Gina Barton of the Milwaukee Journal Sentinel
The investigative reporter shares her best "talking to a murderer" anecdotes
In Tell Us A Story, Decider sits at the knee of Milwaukee's most interesting people and asks them to play raconteur. This week, Milwaukee Journal Sentinel investigative reporter Gina Barton regales us with tales of interviewing of murderers, including the one featured in her new book, Fatal Identity.
How she convinced Fatal Identity killer Dennis Gaede to sit down for an interview for the first time
Gina Barton: He was in jail for a theft in an insurance fraud situation. I knew without an interview with him I wouldn’t be able to do the kind of story I wanted. He was, at that point, a suspect but he hadn’t been charged. He had been living in Fargo using the name of Tim Wicks, who was the victim. I didn’t know at that point if he had done it, but I knew he knew something about it. I had two major questions: what really happened, and why hasn’t anyone been charged in this?
So, I wrote him letters for a really long time, for several months, maybe even a year or more, before he agreed to do an interview. I followed the coverage of him in other newspapers, and there was this really bizarre story about how he was trying to get another inmate’s family to adopt him because he was trying to raise money to get his book published. So, I wrote him a letter and said, “One writer to another, can I come and see you? We can talk about your book, we can talk about my story, we can talk about writing.” And that’s when he agreed to see me. His book wasn’t about the case; it was about The Bible. And he never did let me read it. He brought it to the interview, this stack of papers, and I kept asking him to let me read it but he wouldn’t.
The nice-guy ax-murderer

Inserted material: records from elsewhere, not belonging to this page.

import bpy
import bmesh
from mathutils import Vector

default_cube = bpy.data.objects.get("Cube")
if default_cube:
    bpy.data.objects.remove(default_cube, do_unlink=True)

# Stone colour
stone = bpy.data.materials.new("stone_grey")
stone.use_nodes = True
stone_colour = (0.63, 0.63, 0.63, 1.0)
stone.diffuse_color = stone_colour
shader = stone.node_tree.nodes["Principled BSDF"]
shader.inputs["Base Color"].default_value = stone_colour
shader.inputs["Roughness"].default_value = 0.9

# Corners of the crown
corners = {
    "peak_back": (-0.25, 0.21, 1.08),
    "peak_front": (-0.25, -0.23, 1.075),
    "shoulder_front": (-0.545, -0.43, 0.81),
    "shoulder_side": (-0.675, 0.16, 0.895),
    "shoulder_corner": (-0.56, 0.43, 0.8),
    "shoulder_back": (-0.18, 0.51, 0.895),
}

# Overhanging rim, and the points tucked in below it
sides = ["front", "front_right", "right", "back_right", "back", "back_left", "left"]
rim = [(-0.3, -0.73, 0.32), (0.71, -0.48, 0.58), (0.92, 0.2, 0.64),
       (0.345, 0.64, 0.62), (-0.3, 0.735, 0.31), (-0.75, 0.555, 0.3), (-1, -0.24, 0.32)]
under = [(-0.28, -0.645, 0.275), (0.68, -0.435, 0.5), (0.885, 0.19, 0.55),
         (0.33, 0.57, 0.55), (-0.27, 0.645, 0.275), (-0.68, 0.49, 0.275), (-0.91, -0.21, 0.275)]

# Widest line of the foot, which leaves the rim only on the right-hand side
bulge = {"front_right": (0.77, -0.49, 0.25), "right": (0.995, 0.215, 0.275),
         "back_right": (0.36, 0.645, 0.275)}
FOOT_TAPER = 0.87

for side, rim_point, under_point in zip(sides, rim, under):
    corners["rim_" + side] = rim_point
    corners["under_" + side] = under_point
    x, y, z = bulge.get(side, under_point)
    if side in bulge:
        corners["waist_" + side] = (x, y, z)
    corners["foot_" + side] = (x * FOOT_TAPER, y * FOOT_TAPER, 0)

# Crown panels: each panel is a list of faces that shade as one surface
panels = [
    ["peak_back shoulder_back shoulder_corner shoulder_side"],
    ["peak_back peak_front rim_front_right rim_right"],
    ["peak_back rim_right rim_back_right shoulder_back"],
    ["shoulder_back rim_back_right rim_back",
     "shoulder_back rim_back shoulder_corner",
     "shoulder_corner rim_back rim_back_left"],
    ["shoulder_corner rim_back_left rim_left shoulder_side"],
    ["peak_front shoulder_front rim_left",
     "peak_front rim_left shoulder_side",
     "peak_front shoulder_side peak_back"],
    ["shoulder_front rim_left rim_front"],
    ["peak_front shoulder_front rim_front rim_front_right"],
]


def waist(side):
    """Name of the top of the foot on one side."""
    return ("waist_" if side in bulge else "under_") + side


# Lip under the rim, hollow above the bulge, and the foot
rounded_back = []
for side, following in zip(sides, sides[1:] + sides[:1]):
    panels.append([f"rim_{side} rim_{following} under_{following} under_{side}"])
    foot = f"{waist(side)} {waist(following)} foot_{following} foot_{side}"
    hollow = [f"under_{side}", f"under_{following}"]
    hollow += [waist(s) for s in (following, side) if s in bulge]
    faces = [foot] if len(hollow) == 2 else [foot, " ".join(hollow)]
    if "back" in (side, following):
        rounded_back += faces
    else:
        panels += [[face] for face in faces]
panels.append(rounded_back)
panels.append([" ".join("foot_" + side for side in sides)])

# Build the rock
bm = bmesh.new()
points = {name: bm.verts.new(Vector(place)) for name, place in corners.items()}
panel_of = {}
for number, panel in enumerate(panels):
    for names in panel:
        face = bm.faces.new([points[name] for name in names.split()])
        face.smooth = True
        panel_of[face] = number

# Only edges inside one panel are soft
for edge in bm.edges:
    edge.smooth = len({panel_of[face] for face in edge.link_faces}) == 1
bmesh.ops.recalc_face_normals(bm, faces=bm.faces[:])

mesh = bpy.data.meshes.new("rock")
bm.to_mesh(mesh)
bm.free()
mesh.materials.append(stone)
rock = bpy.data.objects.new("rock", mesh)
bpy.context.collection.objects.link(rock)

GB: In a previous job in South Bend, Indiana, I spent a lot of time working on a project about a guy who, when he was a teenager, ax-murdered his parents. And then he was paroled. So, the story was about how you move on from something like that, starting your life over 20 or 30 years later, when you’ve basically grown up in prison. The first few times I talked to him I made sure I had a photographer with me and I met him at the halfway house or a coffee shop or other public places, just in case he was still kind of unstable. But in the end, I ended up talking to him without photographers or anybody else around. I didn’t think he was scary anymore after I got to know him. By the time he got out of prison he was actually a pretty nice guy.
Her first big crime story
GB: I worked at the South Bend Tribune, in a small bureau in Michigan across the state line. I had to cover everything in the county, from crime and courts to county board and schools. There was this terrible crime where these two guys robbed a Laundromat. One guy went in with a gun, and he shot one teenaged girl—she survived—and killed a woman in front of a clothes dryer. Another guy who waited in the car didn’t expect him to start shooting people. I never talked to the shooter, but I talked to the guy waiting in the car. He sold drugs, but he never took them. And I said, “Well, why do you sell drugs?” And he said, “It pays a lot better than working at Brown’s chicken.” And I said, “Do you ever take them?” And he said, “Hell, no, that shit will kill you.”